It’s that time of year again, when the Christmas lights turn on, offices wind down in the run-up to the holidays, and your customers are getting ready for their most expensive time of year. To entice them, retailers and businesses need to get creative and offer seasonal marketing campaigns that not only offer a strong sales message, but an emotionally resonant one, too. Here’s our round-up of some of the most successful marketing campaigns of Christmas past and present.
You can’t talk about Christmas retail marketing without mentioning John Lewis. The British department store comes up trumps in the annual festive TV advert race year after year. Their winning combination of sentimental message and the soulful acoustic cover song has served to make them a stalwart of the Christmas marketing campaign.
From the snowmen couple of 2012 to the Bear and the Hare of 2013, by building cute, likeable characters John Lewis involve their customers emotionally in their advertising.
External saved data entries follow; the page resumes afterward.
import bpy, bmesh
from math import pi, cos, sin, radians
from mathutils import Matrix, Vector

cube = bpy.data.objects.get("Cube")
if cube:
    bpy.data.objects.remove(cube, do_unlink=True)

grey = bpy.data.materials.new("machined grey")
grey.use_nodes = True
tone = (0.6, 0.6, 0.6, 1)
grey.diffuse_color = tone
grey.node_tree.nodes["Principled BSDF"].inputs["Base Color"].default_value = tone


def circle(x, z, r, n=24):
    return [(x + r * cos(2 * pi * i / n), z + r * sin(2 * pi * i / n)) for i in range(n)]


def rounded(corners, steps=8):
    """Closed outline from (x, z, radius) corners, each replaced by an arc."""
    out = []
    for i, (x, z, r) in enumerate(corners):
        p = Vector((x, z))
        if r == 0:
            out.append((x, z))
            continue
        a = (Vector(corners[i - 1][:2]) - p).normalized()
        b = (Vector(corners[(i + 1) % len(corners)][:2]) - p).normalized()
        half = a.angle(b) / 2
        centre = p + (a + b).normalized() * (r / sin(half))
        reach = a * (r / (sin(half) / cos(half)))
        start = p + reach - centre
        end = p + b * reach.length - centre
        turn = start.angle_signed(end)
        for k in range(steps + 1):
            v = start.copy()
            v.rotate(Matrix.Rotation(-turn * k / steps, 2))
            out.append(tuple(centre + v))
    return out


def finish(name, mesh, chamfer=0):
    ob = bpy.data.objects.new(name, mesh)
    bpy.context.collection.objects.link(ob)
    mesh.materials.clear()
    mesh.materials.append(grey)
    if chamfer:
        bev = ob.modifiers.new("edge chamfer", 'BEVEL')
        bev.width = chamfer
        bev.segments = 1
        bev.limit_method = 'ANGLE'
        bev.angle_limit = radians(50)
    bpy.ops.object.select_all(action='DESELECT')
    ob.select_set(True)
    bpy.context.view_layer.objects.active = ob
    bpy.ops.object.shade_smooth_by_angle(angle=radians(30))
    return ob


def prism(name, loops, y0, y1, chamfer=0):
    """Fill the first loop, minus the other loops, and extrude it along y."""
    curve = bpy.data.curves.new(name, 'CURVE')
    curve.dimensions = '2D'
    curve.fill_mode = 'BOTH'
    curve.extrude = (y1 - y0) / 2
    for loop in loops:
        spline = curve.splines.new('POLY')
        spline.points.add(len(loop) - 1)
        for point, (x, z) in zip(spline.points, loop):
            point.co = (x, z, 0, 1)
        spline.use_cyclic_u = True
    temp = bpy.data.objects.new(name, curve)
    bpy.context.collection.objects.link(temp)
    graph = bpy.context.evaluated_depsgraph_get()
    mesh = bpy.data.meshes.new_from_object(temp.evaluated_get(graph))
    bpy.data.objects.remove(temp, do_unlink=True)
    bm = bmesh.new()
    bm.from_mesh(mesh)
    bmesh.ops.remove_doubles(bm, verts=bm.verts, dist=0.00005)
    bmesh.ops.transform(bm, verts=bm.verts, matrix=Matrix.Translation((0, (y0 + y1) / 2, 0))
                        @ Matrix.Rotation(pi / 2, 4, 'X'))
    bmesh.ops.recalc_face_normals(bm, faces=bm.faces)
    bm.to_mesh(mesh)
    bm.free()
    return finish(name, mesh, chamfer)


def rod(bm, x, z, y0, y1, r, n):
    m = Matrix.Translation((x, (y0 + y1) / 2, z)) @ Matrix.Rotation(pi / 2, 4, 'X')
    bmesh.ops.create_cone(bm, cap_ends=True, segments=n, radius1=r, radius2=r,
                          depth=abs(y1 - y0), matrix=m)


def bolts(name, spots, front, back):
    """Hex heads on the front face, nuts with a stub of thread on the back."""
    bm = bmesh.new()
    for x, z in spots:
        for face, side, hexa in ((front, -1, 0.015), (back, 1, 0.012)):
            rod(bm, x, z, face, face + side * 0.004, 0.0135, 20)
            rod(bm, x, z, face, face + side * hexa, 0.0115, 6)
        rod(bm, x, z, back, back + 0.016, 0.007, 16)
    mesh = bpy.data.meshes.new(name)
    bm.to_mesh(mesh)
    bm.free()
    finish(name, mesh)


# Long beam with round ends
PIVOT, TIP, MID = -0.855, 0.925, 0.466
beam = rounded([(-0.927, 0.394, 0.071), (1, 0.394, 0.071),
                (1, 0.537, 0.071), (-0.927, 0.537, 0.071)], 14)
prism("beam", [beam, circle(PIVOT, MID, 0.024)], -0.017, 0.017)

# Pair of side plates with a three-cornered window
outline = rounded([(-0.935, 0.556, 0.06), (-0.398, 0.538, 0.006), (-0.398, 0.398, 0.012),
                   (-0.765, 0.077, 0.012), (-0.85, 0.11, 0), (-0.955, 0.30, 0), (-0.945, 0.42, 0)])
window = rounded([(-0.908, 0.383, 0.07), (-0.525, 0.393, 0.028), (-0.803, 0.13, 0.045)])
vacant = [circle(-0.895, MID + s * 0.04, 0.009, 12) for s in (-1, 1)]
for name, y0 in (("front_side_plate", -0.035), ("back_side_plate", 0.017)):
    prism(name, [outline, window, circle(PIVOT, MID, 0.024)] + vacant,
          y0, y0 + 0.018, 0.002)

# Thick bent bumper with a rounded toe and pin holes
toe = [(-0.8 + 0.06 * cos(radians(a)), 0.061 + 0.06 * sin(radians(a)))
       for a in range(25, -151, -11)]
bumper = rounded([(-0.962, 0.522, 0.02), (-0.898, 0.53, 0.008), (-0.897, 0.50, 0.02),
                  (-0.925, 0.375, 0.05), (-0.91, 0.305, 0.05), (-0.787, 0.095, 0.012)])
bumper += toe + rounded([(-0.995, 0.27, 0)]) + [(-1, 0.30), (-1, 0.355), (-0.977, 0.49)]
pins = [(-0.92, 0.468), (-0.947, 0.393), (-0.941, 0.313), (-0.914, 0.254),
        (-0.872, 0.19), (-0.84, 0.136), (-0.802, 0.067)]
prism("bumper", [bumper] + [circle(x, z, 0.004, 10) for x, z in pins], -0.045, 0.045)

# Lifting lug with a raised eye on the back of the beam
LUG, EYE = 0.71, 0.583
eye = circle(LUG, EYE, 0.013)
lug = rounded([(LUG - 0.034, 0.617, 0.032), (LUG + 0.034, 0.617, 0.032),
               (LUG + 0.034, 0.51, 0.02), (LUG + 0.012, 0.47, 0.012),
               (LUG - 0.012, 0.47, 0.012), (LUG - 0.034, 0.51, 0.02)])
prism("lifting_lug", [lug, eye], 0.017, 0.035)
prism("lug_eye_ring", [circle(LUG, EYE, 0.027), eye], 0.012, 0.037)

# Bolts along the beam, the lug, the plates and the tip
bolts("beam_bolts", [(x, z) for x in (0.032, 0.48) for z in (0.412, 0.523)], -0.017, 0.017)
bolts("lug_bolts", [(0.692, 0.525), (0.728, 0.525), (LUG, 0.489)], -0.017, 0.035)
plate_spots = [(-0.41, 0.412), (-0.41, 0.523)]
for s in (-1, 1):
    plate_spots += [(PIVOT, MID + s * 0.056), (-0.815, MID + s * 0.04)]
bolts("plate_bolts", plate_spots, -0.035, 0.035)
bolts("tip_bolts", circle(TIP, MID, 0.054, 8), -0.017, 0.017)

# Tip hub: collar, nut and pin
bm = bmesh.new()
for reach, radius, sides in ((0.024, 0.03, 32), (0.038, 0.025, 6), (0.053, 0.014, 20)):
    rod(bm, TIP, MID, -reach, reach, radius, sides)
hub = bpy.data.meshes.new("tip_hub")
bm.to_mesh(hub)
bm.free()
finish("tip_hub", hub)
If by some wild chance you haven’t yet witnessed this year’s commendably creative effort, it involves a small boy and his best friend, Monty the penguin. The advert follows their adventures and also Monty’s secret desire to find a mate. On Christmas morning, the boy gifts his best friend another penguin as a companion, only for his mother to walk in and reveal to the viewer that the Penguins are just toys. Combined, the 2012, 2013 and 2014 adverts have over 36 million views on Youtube.
But it wasn’t only a winningly sweet ad that has made John Lewis so successful in the Christmas marketing stakes; it’s the way they create an immersive 360-degree experience for their customers. For instance, you can download the full Monty and Mabel story from the John Lewis website, and the penguins even have their own Twitter accounts – which have around 32,000 combined followers. Monty was on sale for £95 in John Lewis – suffice to say, he has long since sold out and is selling for twice the original RRP on Ebay. Luckily, John Lewis has extended the range to include clothing, slippers and homeware.
You’ve probably heard someone say before that “it isn’t Christmas until you’ve seen the Coca Cola advert on TV” – such is the extent to which Coca Cola has managed to entrench themselves firmly into the contemporary spirit of Christmas.
First aired in 1995, the iconic advert features red trucks of Coke driving through a snowy landscape much to the delight of children and adults bundled up in hats and scarves, while a jolly background track chants: “holidays are coming”.
Much like John Lewis, Coca Cola has cleverly extended the reach of their Christmas marketing far beyond television. There is a specific portion of their website dedicated to their famous red, glowing trucks. You can even see the trucks for yourself on Coke’s dedicated tour around Great Britain. Customers are offered a chance to snap a photo next to one, and soak up the festive spirit with music, food… and of course, a free Coca Cola.
Even more interestingly, though, is that the Coca Cola Christmas experience extends beyond the product itself. The website gives visitors a chance to “send a Christmas wish” – you simply enter your wish for someone special into an online form to be sent to Santa. Once you’ve entered your wish, you are given the option to have it delivered via a Coca Cola truck, by Elf, in a bottle, or by special reindeer delivery. When you choose the latter, you’re provided with a personalised video of Santa unscrolling and reading your message – content personalisation at its best. Intertwining the brand so closely with all we recognise and love about Christmas has made the identity of Coca Cola positive, multidimensional and most importantly, inextricable from Christmas time.
Previously renowned for using high budget celebrities and models such as David Gandy, Rosie Huntington Whiteley and Helena Bonham Carter in their festive ads, this year high street institution Marks and Spencer has taken a less conventional route with its Christmas advertising. Their “Follow the Fairies” campaign involves two fashionable fairies as they spread the Christmas cheer around the country. The ad aims to capture the “magic and sparkle” of the festive season, and again showcases a deliberate focus on sentimentality with its overarching “random acts of kindness” message.
Again though, what is most interesting about M&S’s current campaign is how it extends into other forms of consumable media, from print to digital. M&S have used social media, in particular, to reach more audiences with their fairies and bring their campaign to glittering, three-dimensional life. Executive Director for the retail chain, Patrick Bousquet-Chavanne, believes that this year will be the “biggest ever online Christmas in the UK and the most social Christmas”, fuelled by in the soaring increase in mobile phone and tablet usage.
The Two Fairies Twitter account has amassed over 28,000 followers and continues the random act of kindness theme. Launched in the weeks before the ad was aired during an episode of X Factor, it generated online chatter by events such as giving gifts to night shift workers – events which are unbranded and linked to the Twitter account rather than M&S, giving a distinct and separate voice to the campaign.
A pattern present in all three successful campaigns is the innovative use of social media and the digital space to extend their message past just being an ad – what we are seeing now are interactive and immersive seasonal experiences.
Let us know what you think of the adverts in the comments!